First-degree felonies include murder, kidnapping, and rape.
Second-degree felonies include abduction and illegally creating explosives.
Third-degree felonies include fleeing and eluding and certain drug offenses.
Fourth-degree felonies include sexual conduct with a minor and grand theft auto.
Fifth-degree felonies include receiving stolen property and breaking and entering.
Sentencing for Unclassified Felonies
Unclassified felonies are considered the most severe of all felonies in Ohio. There are mandatory prison terms for unclassified felonies. Therefore, a person convicted of aggravated murder will have a prison sentence of at least 20 years, and a person convicted of murder must serve at least 15 years in prison. Depending on the circumstances, a person convicted of an unclassified felony may face a life sentence. They may also face a maximum fine of $20,000 for murder or $25,00 for aggravated murder.
Sentencing for Felony Levels
If a person is convicted of a classified felony in Ohio, their sentence will be within a certain range:
First-degree felonies — 3 years to 11 years in prison and a maximum of $20,000 in fines
Second-degree felonies — 2 years to 8 years in prison and a maximum of $15,000 in fines
Third-degree felonies — 9 months to 36 month (1-5 years for certain F-3’s) in prison and a maximum of $10,000 in fines
Fourth-degree felonies — 6 months to 18 months in prison and a maximum of $5,000 in fines
Fifth-degree felonies — 6 months to 12 months in prison and a maximum of $2,500 in fines
However, Ohio law has mandatory sentencing for particularly serious felonies.
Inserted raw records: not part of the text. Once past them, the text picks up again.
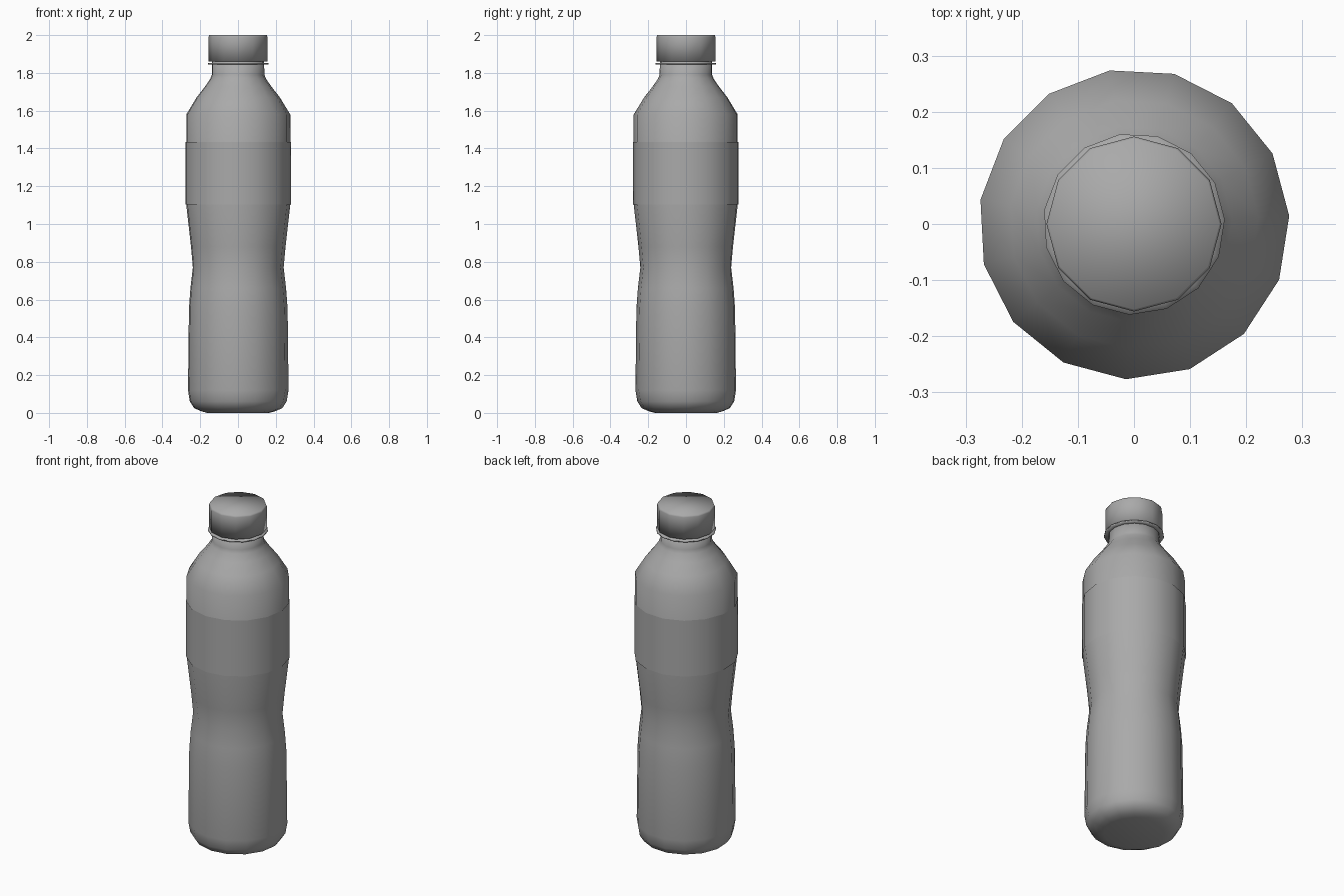
import bpy, bmesh, math

if "Cube" in bpy.data.objects:
    bpy.data.objects.remove(bpy.data.objects["Cube"])

grey = bpy.data.materials.new("dark_grey")
grey.diffuse_color = (0.4, 0.4, 0.4, 1)
grey.use_nodes = True
grey.node_tree.nodes["Principled BSDF"].inputs["Base Color"].default_value = grey.diffuse_color


def lathe(name, profile, sides, start, cap_ends=True):
    """Turn a list of (radius, z) points into a smooth-shaded solid."""
    bm = bmesh.new()
    rings = []
    for r, z in profile:
        rings.append([bm.verts.new((r * math.cos(start + 2 * math.pi * i / sides),
                                    r * math.sin(start + 2 * math.pi * i / sides), z))
                      for i in range(sides)])
    for a, b in zip(rings, rings[1:]):
        for i in range(sides):
            j = (i + 1) % sides
            bm.faces.new((a[i], a[j], b[j], b[i]))
    if cap_ends:
        bm.faces.new(rings[0][::-1])
        bm.faces.new(rings[-1])
    for f in bm.faces:
        f.smooth = True
    mesh = bpy.data.meshes.new(name)
    bm.to_mesh(mesh)
    bm.free()
    mesh.materials.append(grey)
    obj = bpy.data.objects.new(name, mesh)
    bpy.context.collection.objects.link(obj)
    return obj


TWIST = math.radians(3)

# Bottle body with waist, shoulder and neck
lathe("bottle_body", [
    (0.165, 0.0), (0.195, 0.008), (0.235, 0.025), (0.258, 0.06), (0.268, 0.12),
    (0.263, 0.55), (0.255, 0.66), (0.242, 0.77), (0.252, 0.88), (0.277, 1.10),
    (0.277, 1.58), (0.222, 1.67), (0.175, 1.73), (0.148, 1.77), (0.14, 1.79),
    (0.138, 1.87)], 15, TWIST)

# Wrap-around label band
lathe("label_band", [(0.281, 1.103), (0.281, 1.435)], 15, TWIST, cap_ends=False)

# Thin support ring under the cap
lathe("neck_ring", [(0.136, 1.845), (0.162, 1.845), (0.162, 1.853), (0.136, 1.853)],
      15, TWIST, cap_ends=False)

# Twelve-sided screw cap
lathe("screw_cap", [(0.156, 1.86), (0.156, 1.99), (0.152, 2.0)], 12, 0.0)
Rape, other sexual offenses, attempted rape of a child, and possessing a firearm while committing a felony all have harsher prison sentences than other crimes within their felony level.